Can that be right?

That's my question also...

Can we trust our Federal Government to have our environment's best interests at heart? Forgive me for saying, "Not a chance." The Trudeau government loses a little more credibility each day.

"The regulator also said that typically, the "effects" from these types of spills are limited."
Yes, as always, Big Oil will get a slap on the rest and move on until the all-too-predictable significant spill occurs with major "effects". So much for the precautionary principle.

Thanks for keeping up the hard work, Mike. So glad BP is taking this seriously. [Just like McKenna] I wonder what 'low' toxicity means - well, I guess we don't have to worry - after all there's nothing on the ocean floor that could be poisoned, right?


The toxicity really depends on the type of drilling mud being used. Many are relatively non-toxic while others may contain large amounts of Potassium or even diesel oil.
Before stating in the headline that this fluid is toxic, I think the National Observer should identify which type of drilling mud was being used rather than state a worst case. I see nowhere in the article this important information.
This is hardly objective reporting.

Now as to the bentonite most probably in the fluid - yes it will slowly settle to the b ottom. So now we need to know what the bottom is like in this region, then lifeforms present and then we can work out the possible effects of this settling.

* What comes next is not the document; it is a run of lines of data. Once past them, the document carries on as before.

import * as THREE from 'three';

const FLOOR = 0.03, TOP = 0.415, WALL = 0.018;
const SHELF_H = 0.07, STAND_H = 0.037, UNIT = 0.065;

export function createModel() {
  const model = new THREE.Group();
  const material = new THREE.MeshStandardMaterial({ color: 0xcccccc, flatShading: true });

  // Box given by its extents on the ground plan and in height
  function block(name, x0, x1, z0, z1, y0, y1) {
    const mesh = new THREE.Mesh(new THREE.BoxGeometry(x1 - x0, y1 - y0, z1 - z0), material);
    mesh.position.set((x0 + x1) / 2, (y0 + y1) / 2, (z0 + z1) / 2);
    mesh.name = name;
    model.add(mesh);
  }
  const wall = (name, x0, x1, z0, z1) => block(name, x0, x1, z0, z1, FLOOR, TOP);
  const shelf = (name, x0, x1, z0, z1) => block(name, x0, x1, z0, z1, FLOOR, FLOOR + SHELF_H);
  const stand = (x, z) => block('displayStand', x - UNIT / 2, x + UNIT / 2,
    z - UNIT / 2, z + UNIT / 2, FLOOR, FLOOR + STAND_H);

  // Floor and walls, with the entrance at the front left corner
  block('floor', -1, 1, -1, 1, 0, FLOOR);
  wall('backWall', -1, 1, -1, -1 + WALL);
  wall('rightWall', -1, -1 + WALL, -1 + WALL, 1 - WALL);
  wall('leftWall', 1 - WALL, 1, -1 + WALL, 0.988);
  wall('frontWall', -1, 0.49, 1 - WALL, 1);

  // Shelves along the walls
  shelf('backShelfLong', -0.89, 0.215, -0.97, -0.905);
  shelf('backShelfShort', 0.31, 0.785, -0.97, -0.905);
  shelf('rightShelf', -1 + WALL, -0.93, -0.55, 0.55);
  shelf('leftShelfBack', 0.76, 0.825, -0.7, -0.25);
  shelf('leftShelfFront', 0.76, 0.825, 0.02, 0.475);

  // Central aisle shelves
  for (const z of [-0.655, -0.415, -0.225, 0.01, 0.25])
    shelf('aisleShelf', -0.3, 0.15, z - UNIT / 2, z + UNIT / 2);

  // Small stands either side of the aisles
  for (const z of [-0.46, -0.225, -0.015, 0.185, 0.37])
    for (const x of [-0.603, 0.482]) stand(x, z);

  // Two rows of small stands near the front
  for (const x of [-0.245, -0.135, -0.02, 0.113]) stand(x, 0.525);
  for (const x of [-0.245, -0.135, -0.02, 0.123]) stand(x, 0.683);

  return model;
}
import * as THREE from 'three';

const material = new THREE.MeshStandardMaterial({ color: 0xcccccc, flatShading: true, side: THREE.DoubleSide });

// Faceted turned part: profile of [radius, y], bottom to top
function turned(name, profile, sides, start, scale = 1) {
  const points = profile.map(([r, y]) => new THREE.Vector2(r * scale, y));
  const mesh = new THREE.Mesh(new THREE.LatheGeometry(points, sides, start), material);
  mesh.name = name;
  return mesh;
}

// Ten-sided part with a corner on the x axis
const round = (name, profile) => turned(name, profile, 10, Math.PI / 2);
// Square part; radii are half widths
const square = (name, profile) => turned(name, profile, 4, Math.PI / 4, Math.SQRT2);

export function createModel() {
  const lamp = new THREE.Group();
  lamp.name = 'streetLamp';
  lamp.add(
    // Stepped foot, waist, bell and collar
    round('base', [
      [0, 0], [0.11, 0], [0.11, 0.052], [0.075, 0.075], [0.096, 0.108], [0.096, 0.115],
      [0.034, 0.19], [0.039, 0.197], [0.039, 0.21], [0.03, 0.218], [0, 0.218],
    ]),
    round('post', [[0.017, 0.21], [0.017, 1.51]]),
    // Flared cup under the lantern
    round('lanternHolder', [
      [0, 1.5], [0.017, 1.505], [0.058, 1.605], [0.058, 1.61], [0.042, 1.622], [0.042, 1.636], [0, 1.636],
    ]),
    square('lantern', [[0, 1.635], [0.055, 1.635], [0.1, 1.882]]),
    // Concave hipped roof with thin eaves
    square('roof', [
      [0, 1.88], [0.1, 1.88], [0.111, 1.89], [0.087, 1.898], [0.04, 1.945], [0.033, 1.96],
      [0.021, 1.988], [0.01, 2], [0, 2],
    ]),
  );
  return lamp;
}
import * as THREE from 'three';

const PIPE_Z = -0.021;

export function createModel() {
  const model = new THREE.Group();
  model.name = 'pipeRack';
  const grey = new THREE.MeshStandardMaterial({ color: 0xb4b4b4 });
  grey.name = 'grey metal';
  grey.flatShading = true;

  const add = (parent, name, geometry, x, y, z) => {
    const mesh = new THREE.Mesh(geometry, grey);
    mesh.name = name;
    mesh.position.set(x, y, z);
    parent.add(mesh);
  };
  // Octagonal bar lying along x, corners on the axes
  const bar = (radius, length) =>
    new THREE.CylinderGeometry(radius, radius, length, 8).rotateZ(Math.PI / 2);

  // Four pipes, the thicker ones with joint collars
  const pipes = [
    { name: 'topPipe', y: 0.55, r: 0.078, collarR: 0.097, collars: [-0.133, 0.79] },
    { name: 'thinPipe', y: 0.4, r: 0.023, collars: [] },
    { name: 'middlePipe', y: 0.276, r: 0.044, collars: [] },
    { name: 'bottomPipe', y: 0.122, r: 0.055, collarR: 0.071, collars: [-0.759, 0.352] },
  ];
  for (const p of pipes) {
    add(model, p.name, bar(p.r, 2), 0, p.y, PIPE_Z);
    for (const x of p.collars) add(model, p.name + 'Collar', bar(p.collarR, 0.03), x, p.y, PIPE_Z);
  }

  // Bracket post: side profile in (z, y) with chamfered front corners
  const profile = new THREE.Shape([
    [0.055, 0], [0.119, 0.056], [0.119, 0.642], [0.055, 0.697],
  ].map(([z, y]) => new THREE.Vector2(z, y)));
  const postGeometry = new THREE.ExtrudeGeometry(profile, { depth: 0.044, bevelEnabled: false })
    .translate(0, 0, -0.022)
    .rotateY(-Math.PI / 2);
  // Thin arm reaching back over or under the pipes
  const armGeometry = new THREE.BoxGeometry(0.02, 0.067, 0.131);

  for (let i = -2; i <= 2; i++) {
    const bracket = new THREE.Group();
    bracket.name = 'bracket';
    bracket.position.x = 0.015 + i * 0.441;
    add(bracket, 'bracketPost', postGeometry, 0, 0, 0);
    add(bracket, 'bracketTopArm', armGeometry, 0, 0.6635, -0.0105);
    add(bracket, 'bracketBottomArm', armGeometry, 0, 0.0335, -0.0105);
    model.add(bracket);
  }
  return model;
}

Please - do your job properly and report ALL the facts so we can properly assess the environmental outcomes.